To be eligible, homeowners must have documentation in the form of receipts, invoices or photographs which prove they experienced a sanitary sewer backup due to rain in 2013.
The program's public benefit is that in exchange for the reimbursement, these residents must remove all their homes' connections releasing stormwater into the sanitary sewer, such as down spouts, foundation drains, sump pumps, window well drains or driveway drains.
Such connections are common in all older communities, Werksman explained, adding that sanitary and storm sewers weren't separated in the first place until the 1950s.
But that separation was done for a reason, and any reduction that can be made to the inflow of stormwater into the sanitary sewer should be encouraged, Werksman said.
This is true even if not every single connection in town can be removed by one such program, he added.
"There's huge value," Werksman said.
The public works department believes there were about 30 affected homes in the village this year, of different ages and scattered across many neighborhoods.
The village will begin sending informational letters in early January to the households it knows were affected. Though that would be a good time to start work on such a preventive system, Werksman said he doesn't expect his phone to start ringing until the rain starts falling in the spring.
Barrington is trying to create an incentive to get the work done quicker by offering the full $10,000 per household only during the first year of the program. In 2015, it switches to only a $7,500 grant or a combination of a $5,000 grant with a $5,000 loan.

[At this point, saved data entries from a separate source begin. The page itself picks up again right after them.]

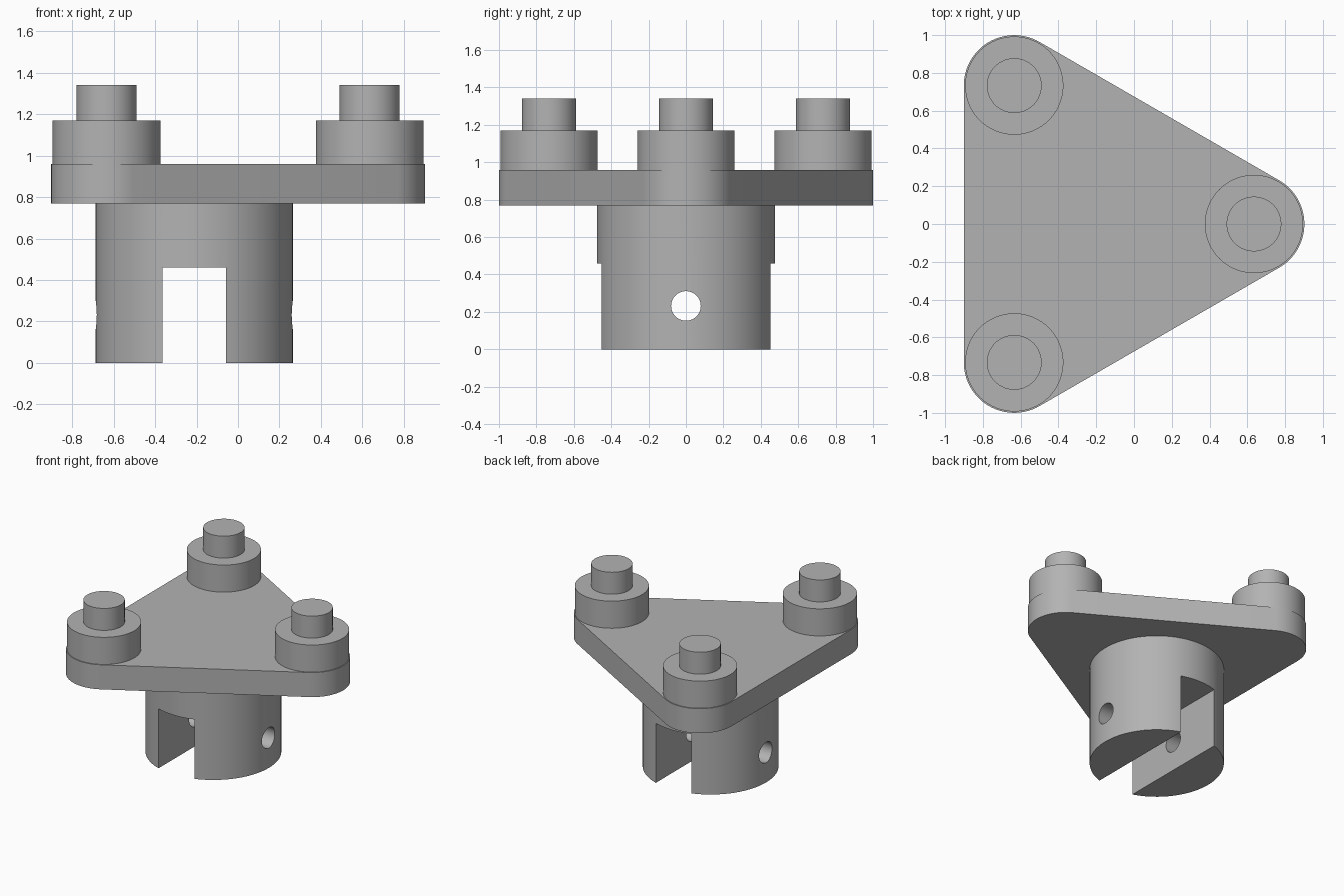
import bpy
import math
from mathutils import Vector

cube = bpy.data.objects.get("Cube")
if cube:
    bpy.data.objects.remove(cube, do_unlink=True)

grey = bpy.data.materials.new("machined grey")
grey.use_nodes = True
color = (0.45, 0.45, 0.45, 1.0)
grey.diffuse_color = color
grey.node_tree.nodes["Principled BSDF"].inputs["Base Color"].default_value = color

HUB_X, HUB_R = -0.211, 0.477
PLATE_Z, PLATE_TOP = 0.77, 0.96
CORNER_R = 0.267
SPREAD = 0.846  # distance from hub axis to each post axis
posts = [Vector((HUB_X + SPREAD * math.cos(a), SPREAD * math.sin(a)))
         for a in (0, math.tau / 3, 2 * math.tau / 3)]


def finish(obj, name):
    obj.name = obj.data.name = name
    obj.data.materials.clear()
    obj.data.materials.append(grey)
    bpy.ops.object.select_all(action='DESELECT')
    obj.select_set(True)
    bpy.context.view_layer.objects.active = obj
    bpy.ops.object.shade_smooth_by_angle(angle=math.radians(30))
    return obj


def cylinder(radius, z0, z1, x, y):
    bpy.ops.mesh.primitive_cylinder_add(vertices=96, radius=radius, depth=z1 - z0,
                                        location=(x, y, (z0 + z1) / 2))
    return bpy.context.object


def cut(target, cutter):
    cutter.hide_render = True
    mod = target.modifiers.new("cut", 'BOOLEAN')
    mod.operation = 'DIFFERENCE'
    mod.solver = 'EXACT'
    mod.object = cutter
    bpy.context.view_layer.objects.active = target
    bpy.ops.object.modifier_apply(modifier=mod.name)
    bpy.data.objects.remove(cutter, do_unlink=True)


# Triangular plate with rounded corners: one arc around each post
outline = []
STEPS = 32
for i, p in enumerate(posts):
    for s in range(STEPS + 1):
        a = math.tau / 3 * (i - 0.5 + s / STEPS)
        outline.append((p.x + CORNER_R * math.cos(a), p.y + CORNER_R * math.sin(a)))
n = len(outline)
verts = [(x, y, z) for z in (PLATE_Z, PLATE_TOP) for x, y in outline]
faces = [tuple(reversed(range(n))), tuple(range(n, 2 * n))]
faces += [(i, (i + 1) % n, n + (i + 1) % n, n + i) for i in range(n)]
mesh = bpy.data.meshes.new("plate")
mesh.from_pydata(verts, [], faces)
plate = bpy.data.objects.new("plate", mesh)
bpy.context.collection.objects.link(plate)
finish(plate, "plate")

# Stepped posts: wide boss with a narrow pin on top
for i, p in enumerate(posts):
    finish(cylinder(0.26, PLATE_TOP, 1.17, p.x, p.y), f"boss_{i + 1}")
    finish(cylinder(0.145, 1.17, 1.34, p.x, p.y), f"pin_{i + 1}")

# Forked hub: slot along y, cross hole along x
hub = cylinder(HUB_R, 0, PLATE_Z, HUB_X, 0)
bpy.ops.mesh.primitive_cube_add(size=1, location=(HUB_X, 0, 0.13))
slot = bpy.context.object
slot.scale = (0.306, 1.4, 0.66)
cut(hub, slot)
bpy.ops.mesh.primitive_cylinder_add(vertices=64, radius=0.079, depth=1.4,
                                    location=(HUB_X, 0, 0.232),
                                    rotation=(0, math.pi / 2, 0))
cut(hub, bpy.context.object)
finish(hub, "forked_hub")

Houses built since the late '70s or early '80s have had overhead sewers as a standard part of their construction, Werksman said.